Ronald Rietveld presented Vacant NL, an exhibition made at the Venice Architecture Biennale 2010 to make a statement about the potential of the big amount of unoccupied buildings that could be repurposed to contribute to the ambition of the Dutch government of becoming one of the top five international players in the creative knowledge economy. The installation represented 4,326 vacant buildings, from the 17th to the 21st century and was complemented by the production of the Dutch Atlas of Vacancy, including more than 10,000 buildings available around the Netherlands.

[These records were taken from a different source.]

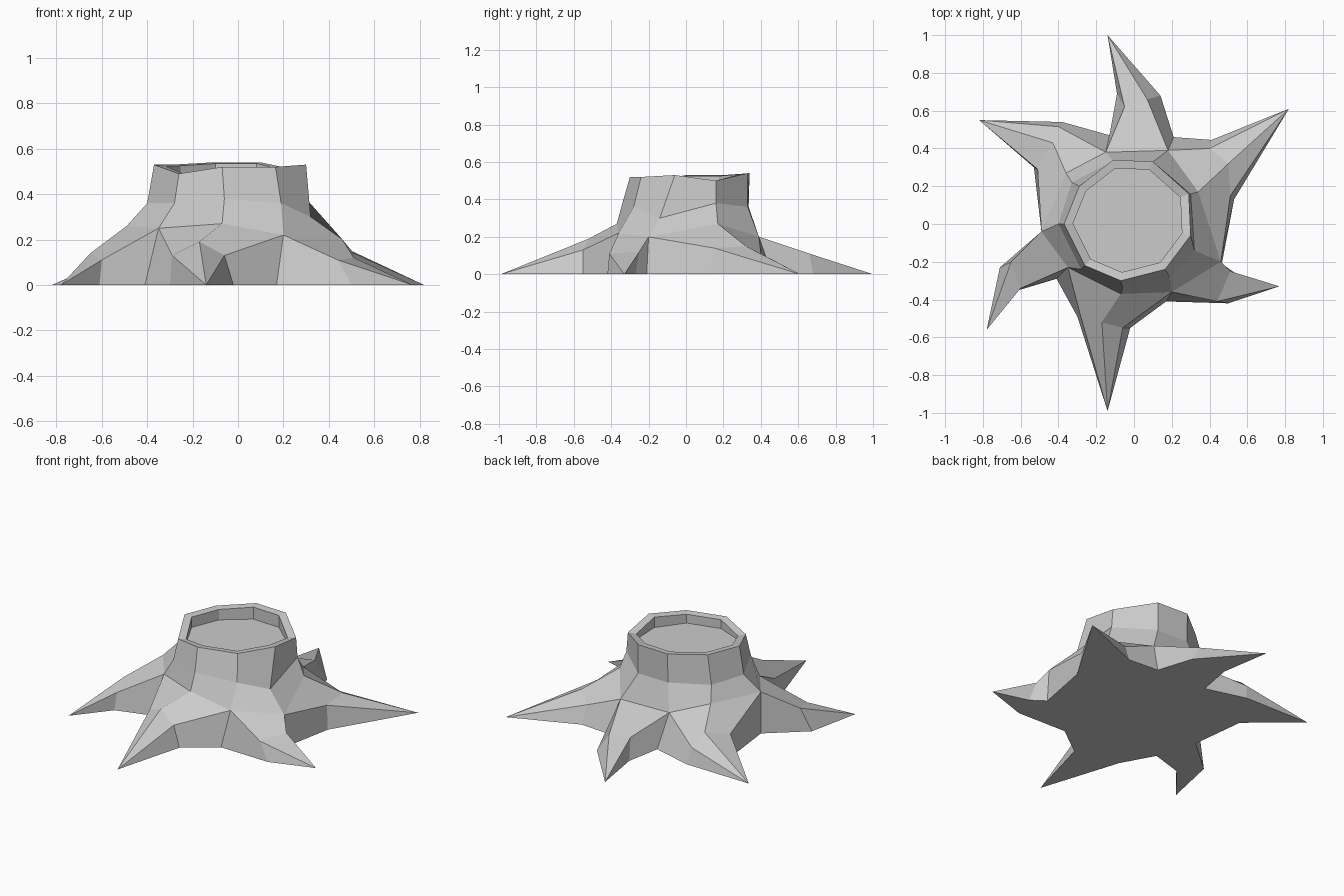
import bpy, bmesh
from mathutils import Vector

if "Cube" in bpy.data.objects:
    bpy.data.objects.remove(bpy.data.objects["Cube"])

bm = bmesh.new()

# Trunk: nine columns, each with a rim, waist and shoulder point
COLUMNS = {
    "n1": ((-.11, .34, .54), (-.11, .335, .36), (-.15, .38, .20)),
    "n2": ((.10, .33, .54), (.10, .33, .36), (.18, .39, .20)),
    "ne": ((.29, .16, .50), (.30, .16, .38), (.34, .17, .27)),
    "e": ((.30, -.06, .53), (.32, -.14, .30), (.46, -.20, .20)),
    "se": ((.165, -.24, .52), (.19, -.28, .36), (.20, -.36, .22)),
    "s": ((-.07, -.30, .52), (-.06, -.34, .38), (-.07, -.37, .27)),
    "sw": ((-.26, -.22, .49), (-.28, -.24, .36), (-.35, -.23, .25)),
    "w": ((-.37, .0, .53), (-.40, .0, .36), (-.49, -.04, .26)),
    "nw": ((-.29, .20, .53), (-.33, .22, .36), (-.36, .27, .27)),
}
# Ground points in the valleys between neighbouring roots
VALLEYS = {"n1": (-.13, .47), "n2": (.21, .46), "e": (.465, -.21),
           "se": (.17, -.41), "sw": (-.41, -.29), "w": (-.49, -.04)}


def vert(p):
    return bm.verts.new((p[0], p[1], p[2] if len(p) > 2 else 0))


def bridge(a, b):
    """Close the wall between two rings of equal length."""
    n = len(a)
    for i in range(n):
        j = (i + 1) % n
        bm.faces.new((a[i], a[j], b[j], b[i]))


names = list(COLUMNS)
rim, waist, shoulder = ([vert(COLUMNS[n][k]) for n in names] for k in range(3))
bridge(rim, waist)
bridge(waist, shoulder)

# Hollow top: a narrow lip, a short inner wall and a flat floor
centre = Vector((-.03, .02, 0))
lip, floor = [], []
for v in rim:
    p = centre + (v.co - centre) * .86
    lip.append(vert((p.x, p.y, v.co.z - .005)))
    floor.append(vert((p.x, p.y, .46)))
bridge(lip, rim)
bridge(floor, lip)
bm.faces.new(floor)

top = dict(zip(names, shoulder))
valley = {n: vert(p) for n, p in VALLEYS.items()}
outline = []


def root(a, b, tip, side_a, foot_a, side_b, foot_b, mid=None, ridge=None):
    """Root from column a clockwise to column b, with an optional raised ridge."""
    t, sa, fa, sb, fb = map(vert, (tip, side_a, foot_a, side_b, foot_b))
    crest = [(top[a], sa), (top[b], sb)]
    if mid:
        crest.insert(1, (top[mid], vert(ridge)))
    for (u0, l0), (u1, l1) in zip(crest, crest[1:]):
        bm.faces.new((u0, u1, l1, l0))
        bm.faces.new((l0, l1, t))
    # Flanks standing on the ground
    bm.faces.new((valley[a], top[a], sa, fa))
    bm.faces.new((fa, sa, t))
    bm.faces.new((top[b], valley[b], fb, sb))
    bm.faces.new((sb, fb, t))
    outline.extend((valley[a], fa, t, fb))


# Six roots, clockwise from the back
root("n1", "n2", (-.14, 1.0), (-.05, .62, .11), (-.09, .69), (.07, .66, .11), (.14, .68))
root("n2", "e", (.82, .61), (.40, .40, .11), (.41, .445), (.51, .15, .14), (.53, .13),
     "ne", (.50, .32, .15))
root("e", "se", (.77, -.33), (.51, -.25, .12), (.55, -.27), (.44, -.41, .11), (.50, -.42))
root("se", "sw", (-.14, -.99), (-.06, -.55, .13), (-.02, -.55), (-.29, -.46, .13),
     (-.30, -.49), "s", (-.17, -.52, .19))
root("sw", "w", (-.78, -.56), (-.60, -.34, .11), (-.61, -.35), (-.65, -.20, .14), (-.71, -.23))
root("w", "n1", (-.82, .55), (-.51, .29, .13), (-.53, .30), (-.40, .515, .10),
     (-.38, .54), "nw", (-.43, .43, .17))

# Flat underside
bm.faces.new(outline)
bmesh.ops.recalc_face_normals(bm, faces=bm.faces)

mesh = bpy.data.meshes.new("tree_stump")
bm.to_mesh(mesh)
bm.free()
stump = bpy.data.objects.new("tree_stump", mesh)
bpy.context.collection.objects.link(stump)

grey = bpy.data.materials.new("plain_grey")
grey.diffuse_color = (.6, .6, .6, 1)
grey.use_nodes = True
grey.node_tree.nodes["Principled BSDF"].inputs["Base Color"].default_value = grey.diffuse_color
mesh.materials.append(grey)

The third presentation was by Anne Nigten about the city game Go for it! and was the one that less resonated with me, IMHO because the speaker didn’t plan appropriately the usage of the little time available. The two insights I took from it were that “making and playing are crucial elements to engage with our target audience” and the contrast between the concepts of playing vs gaming, something Dan Hon pointed out too during his presentation last week at TEDxTransmedia.
Last was Edwin van der Heide with Radioscape, “an immersive environment that redefines the radio medium, establishing a new bodily relationship to the medium and adding a new layer to a region of a city”. Edwin described, sometimes with too much technical detail, how he created a parallel world made of sounds where you could navigate and mix the composition of the emissions of the transmitters by walking around a physical space. Even though the project had an artistic scope, the audience was curious oabout the possible commercial derivatives of it.